The first team to make lingo (five in a row) wins the game and $250 plus all the prizes credited.

No Lingo (Bonus Round)Edit

The winning team played a bonus round called No Lingo, so called because the object of the game was to not lingo and win a grand cash prize. To start the winning team was shown a lingo card with the even numbers, and sixteen numbers instead of seven were crossed off & arranged in a star shape with the center number (usually the free space spot in regular bingo) left uncovered. The winning team was given house money to start, and then was shown a five letter mystery word but with two letters revealed at the start (one was as usual the first, and the other was in anyone of the remaining four spaces). As always, the team had five chances to guess the word. Conferring was always allowed in this round. Each chance increased the danger of making lingo, because if they guessed the word, they receive the number of draws according to how many chances it took to guess the word, and missing the word entirely earned seven pulls. The hopper in front of the team consisted of all the bingo even numbers (2 though 74) printed on the balls, plus one very special ball, "The Gold Ball". On each draw, if the number they drew appeared on the board, that number was covered up, but if the number pulled out was a number not showing on the board, nothing happens they just simply drew again. If the winning team survived all the pulls without making a lingo, they doubled their cash, and if they pulled out the gold ball, their money was doubled instantly, plus the gold ball was put back into the hopper (unlike the number balls which were always discarded when pulled out).

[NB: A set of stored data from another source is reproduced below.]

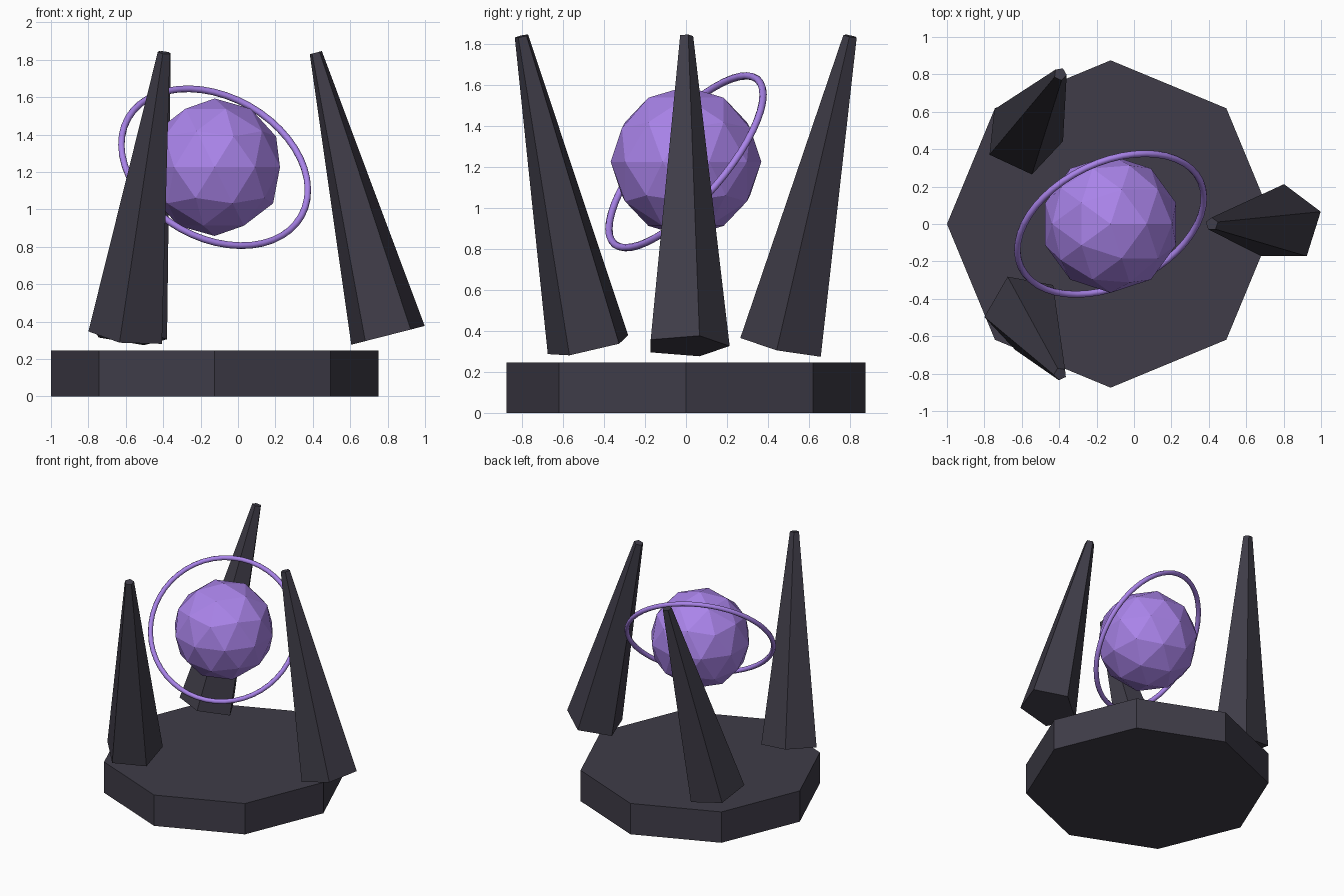
import bpy
from math import sin, cos, radians

if "Cube" in bpy.data.objects:
    bpy.data.objects.remove(bpy.data.objects["Cube"])

CX = -0.125      # shared axis of base, orb and ring
ORB_Z = 1.225


def material(name, rgb):
    m = bpy.data.materials.new(name)
    m.diffuse_color = (*rgb, 1)
    m.use_nodes = True
    m.node_tree.nodes["Principled BSDF"].inputs["Base Color"].default_value = m.diffuse_color
    return m


stone = material("dark_stone", (0.05, 0.046, 0.065))
violet = material("violet_crystal", (0.40, 0.23, 0.82))


def finish(name, mat):
    ob = bpy.context.object
    ob.name = name
    ob.data.materials.append(mat)
    return ob


# octagonal plinth
bpy.ops.mesh.primitive_cylinder_add(vertices=8, radius=0.875, depth=0.245,
                                    location=(CX, 0, 0.1225))
finish("base", stone)

# three leaning five-sided spires, floating just above the plinth
for i in range(3):
    a = radians(120 * i)
    bpy.ops.mesh.primitive_cone_add(
        vertices=5, radius1=0.213, radius2=0.035, depth=1.56,
        location=(CX + 0.734 * cos(a), 0.734 * sin(a), 1.082),
        rotation=(0.25 * sin(a), -0.25 * cos(a), a))
    finish(f"spire_{i + 1}", stone)

# faceted floating orb
bpy.ops.mesh.primitive_ico_sphere_add(subdivisions=2, radius=0.3675,
                                      location=(CX, 0, ORB_Z))
finish("orb", violet)

# thin tilted ring around the orb
bpy.ops.mesh.primitive_torus_add(major_radius=0.532, minor_radius=0.018,
                                 major_segments=48, minor_segments=8,
                                 location=(CX, 0, ORB_Z),
                                 rotation=(radians(45), radians(29.5), 0))
finish("ring", violet)
bpy.ops.object.shade_smooth_by_angle(angle=radians(50))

After each successful round, the winning team can choose to either take the money and quit or continue playing knowing that if at anytime a lingo was formed, they lose the money (the winning team even got that option at the start of the No Lingo round, and no team refused to take the challenge). Five words were played in this round, so if the winning team guessed and/or got passed all five words and avoid lingo, they win the maximum grand cash prize. The first trip to No Lingo gave the winning team $500 to start, so winning the No Lingo round was worth $16,000. The second attempt gave the team $1,000 to start making the grand prize $32,000. And making it to No Lingo the third and final time gave the winning team $2,000 to start, for a possible grand total of $64,000. Winning teams stayed on the show until they won three times or defeated once; so the winning team could win up to $112,000 in No Lingo alone.

Format ChangeEdit

In later months of the show, the team that won the main game received money according to how they lingoed. Lingoing vertically or horizontally was worth $500, a lingo that went diagonally won $1,000, and achieving a Double Lingo (two lines that were made using the same number) was worth $2,000. That money became the base amount for No Lingo; so Lingoing vertically or horizontally made the grand prize $16,000, diagonal lingos made the grand prize $32,000, and a Double Lingo went for a $64,000 payoff.

Additionally, there was no limit to how many games a team can win. They simply kept on playing until they lost twice.


Though this version was taped in Canada, it aired in the United States.

This version of Lingo died due to the fact that the show was low on dollars and not many contestants were paid because of it. This version did, however, give way to several foreign versions until at last, fourteen years later, Lingo made its American return.


Ralph Andrews

See AlsoEdit

Lingo (QC) - French language version of Lingo for Quebec